From the records below, copy the lines that include "hole".

----- Exercise materials -----

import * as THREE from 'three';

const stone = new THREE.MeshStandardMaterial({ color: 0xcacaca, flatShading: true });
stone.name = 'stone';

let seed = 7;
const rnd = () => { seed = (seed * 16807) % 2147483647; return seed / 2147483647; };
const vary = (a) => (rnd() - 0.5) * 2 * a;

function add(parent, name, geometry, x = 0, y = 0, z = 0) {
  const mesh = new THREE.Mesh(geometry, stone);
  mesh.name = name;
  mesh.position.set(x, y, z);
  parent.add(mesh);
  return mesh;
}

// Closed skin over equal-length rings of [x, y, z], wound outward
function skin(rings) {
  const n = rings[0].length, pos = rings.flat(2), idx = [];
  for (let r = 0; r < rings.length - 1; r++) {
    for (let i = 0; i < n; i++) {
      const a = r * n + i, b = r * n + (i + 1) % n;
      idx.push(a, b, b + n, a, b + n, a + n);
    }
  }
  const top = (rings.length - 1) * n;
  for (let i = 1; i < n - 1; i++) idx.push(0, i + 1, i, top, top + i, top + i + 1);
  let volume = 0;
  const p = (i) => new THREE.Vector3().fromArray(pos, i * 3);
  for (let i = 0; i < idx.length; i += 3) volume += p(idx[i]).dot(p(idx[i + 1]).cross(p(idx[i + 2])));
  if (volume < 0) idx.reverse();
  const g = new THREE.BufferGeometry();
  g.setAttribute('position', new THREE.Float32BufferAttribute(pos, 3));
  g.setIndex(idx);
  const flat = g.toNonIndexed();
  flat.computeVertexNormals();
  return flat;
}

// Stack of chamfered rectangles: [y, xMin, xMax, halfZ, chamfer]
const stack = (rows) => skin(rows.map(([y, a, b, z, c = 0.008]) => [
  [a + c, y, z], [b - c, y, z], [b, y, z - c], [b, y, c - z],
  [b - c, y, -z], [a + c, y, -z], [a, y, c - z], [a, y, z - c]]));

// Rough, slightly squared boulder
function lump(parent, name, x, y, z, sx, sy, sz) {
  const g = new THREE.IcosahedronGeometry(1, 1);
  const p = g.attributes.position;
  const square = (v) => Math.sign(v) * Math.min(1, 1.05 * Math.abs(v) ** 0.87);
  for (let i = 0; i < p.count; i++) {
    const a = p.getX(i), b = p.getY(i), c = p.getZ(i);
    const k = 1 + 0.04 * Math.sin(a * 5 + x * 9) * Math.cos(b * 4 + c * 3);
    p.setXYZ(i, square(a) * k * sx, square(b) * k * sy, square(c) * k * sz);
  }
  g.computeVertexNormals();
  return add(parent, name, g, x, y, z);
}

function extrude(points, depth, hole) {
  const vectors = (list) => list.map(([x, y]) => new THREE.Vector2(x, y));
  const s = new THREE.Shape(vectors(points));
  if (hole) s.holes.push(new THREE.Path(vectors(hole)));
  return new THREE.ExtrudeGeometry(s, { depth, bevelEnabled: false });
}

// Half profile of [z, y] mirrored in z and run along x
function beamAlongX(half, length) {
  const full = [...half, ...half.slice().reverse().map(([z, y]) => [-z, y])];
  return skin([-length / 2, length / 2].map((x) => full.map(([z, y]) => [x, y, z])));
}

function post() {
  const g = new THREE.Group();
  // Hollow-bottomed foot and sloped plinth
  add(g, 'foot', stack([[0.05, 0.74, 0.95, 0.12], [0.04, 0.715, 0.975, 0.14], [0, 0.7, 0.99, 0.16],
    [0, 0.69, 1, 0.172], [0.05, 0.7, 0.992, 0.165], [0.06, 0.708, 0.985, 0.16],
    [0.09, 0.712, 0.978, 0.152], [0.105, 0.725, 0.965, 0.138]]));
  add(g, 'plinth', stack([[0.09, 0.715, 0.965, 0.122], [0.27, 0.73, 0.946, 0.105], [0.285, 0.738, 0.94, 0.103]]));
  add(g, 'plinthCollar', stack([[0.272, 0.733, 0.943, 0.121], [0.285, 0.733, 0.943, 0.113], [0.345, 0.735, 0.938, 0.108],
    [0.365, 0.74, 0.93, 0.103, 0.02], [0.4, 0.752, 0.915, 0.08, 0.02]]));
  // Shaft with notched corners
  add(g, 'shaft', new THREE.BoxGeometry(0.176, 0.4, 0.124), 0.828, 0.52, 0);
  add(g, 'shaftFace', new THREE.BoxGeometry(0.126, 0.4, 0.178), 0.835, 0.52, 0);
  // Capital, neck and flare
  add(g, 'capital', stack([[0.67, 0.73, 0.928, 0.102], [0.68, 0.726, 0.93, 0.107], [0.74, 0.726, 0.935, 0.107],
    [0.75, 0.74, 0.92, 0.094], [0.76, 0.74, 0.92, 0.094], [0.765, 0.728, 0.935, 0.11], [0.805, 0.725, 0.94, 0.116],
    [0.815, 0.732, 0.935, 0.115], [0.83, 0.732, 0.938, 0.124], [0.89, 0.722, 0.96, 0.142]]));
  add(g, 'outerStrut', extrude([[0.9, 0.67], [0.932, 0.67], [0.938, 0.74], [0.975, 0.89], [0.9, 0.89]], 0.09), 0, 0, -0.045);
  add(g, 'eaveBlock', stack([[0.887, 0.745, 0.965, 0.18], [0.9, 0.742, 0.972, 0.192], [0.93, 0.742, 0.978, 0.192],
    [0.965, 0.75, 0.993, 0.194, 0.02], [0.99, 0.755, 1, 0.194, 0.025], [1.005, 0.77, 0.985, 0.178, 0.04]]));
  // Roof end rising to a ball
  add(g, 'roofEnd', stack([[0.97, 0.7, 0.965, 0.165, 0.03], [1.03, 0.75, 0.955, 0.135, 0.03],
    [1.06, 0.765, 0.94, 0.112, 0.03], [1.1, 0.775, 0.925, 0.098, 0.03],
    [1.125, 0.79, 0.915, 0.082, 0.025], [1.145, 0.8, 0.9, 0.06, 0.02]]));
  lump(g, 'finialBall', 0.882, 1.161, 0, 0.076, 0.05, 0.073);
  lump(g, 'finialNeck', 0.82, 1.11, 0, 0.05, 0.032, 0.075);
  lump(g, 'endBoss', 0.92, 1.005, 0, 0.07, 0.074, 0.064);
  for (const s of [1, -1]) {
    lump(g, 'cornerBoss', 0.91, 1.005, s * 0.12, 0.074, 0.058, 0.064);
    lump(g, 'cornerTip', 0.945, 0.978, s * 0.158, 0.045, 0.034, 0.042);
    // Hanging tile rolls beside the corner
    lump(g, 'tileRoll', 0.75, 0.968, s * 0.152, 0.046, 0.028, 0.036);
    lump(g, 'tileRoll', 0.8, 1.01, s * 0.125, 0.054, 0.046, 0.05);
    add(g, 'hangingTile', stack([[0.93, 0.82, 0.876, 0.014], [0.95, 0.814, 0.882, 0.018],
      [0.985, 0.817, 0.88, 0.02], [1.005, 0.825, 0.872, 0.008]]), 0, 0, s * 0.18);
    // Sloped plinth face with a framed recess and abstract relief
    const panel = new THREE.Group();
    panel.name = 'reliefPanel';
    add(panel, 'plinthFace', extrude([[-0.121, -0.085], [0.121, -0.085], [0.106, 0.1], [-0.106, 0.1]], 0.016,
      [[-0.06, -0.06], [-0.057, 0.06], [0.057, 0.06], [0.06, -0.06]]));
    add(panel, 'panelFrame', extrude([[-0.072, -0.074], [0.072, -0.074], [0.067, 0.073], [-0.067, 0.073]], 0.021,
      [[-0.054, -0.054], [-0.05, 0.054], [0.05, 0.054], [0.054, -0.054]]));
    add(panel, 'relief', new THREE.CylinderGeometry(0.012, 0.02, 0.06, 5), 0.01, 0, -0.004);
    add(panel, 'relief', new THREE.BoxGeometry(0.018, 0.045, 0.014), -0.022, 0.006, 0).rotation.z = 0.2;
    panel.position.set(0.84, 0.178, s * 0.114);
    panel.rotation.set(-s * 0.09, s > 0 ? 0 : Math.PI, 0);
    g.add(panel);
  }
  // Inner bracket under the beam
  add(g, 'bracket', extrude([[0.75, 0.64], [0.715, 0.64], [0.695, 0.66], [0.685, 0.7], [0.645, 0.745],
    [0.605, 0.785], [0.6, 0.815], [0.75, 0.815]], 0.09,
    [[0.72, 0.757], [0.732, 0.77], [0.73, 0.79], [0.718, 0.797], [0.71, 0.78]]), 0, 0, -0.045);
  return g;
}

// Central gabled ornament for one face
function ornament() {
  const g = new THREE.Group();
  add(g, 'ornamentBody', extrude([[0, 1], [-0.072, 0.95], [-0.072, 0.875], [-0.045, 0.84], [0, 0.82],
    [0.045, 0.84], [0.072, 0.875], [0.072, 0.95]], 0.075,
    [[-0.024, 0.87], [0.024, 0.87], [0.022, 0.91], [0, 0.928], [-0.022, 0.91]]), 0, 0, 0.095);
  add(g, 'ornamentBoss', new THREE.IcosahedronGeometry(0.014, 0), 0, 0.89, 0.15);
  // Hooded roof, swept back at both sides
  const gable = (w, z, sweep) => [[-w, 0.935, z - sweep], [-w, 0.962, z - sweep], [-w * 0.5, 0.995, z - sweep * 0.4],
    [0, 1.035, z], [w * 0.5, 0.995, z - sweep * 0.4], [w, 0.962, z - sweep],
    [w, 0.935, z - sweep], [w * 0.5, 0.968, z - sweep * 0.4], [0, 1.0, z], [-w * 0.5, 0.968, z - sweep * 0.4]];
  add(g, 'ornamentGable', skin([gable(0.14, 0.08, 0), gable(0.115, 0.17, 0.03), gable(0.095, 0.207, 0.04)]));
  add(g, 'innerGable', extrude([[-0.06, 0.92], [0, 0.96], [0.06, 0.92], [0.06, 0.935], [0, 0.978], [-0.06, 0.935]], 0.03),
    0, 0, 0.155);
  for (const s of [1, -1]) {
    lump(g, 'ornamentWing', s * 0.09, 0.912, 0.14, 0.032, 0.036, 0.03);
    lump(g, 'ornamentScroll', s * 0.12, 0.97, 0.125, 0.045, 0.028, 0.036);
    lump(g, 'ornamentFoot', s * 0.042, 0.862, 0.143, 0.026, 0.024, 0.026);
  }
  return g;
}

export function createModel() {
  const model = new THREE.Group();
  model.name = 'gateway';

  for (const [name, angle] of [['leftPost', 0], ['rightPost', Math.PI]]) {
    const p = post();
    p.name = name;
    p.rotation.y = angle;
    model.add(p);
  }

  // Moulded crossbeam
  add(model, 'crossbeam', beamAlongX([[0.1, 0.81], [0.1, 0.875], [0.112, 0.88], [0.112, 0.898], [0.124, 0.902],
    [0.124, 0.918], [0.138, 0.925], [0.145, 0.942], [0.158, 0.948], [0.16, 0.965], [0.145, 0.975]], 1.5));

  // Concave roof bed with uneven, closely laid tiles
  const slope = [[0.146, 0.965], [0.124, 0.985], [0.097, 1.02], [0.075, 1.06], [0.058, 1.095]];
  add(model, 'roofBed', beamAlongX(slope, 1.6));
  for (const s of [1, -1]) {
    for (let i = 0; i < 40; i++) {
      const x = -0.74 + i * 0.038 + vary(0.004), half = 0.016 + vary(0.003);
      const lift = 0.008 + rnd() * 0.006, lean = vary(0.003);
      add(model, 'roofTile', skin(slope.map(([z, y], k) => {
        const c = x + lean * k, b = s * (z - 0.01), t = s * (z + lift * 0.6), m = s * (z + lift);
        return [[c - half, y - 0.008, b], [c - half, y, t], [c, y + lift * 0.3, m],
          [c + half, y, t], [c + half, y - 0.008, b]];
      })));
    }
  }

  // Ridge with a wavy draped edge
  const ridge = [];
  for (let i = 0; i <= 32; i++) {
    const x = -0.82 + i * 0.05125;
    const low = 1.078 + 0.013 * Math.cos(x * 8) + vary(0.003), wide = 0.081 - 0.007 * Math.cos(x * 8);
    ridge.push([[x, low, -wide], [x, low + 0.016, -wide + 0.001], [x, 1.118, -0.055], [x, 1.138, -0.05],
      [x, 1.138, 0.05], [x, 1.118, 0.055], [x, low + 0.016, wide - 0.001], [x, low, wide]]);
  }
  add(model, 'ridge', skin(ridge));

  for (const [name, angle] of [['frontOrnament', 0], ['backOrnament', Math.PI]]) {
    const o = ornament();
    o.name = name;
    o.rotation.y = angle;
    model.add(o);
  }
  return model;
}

-----

_Output below_:
function extrude(points, depth, hole) {
  if (hole) s.holes.push(new THREE.Path(vectors(hole)));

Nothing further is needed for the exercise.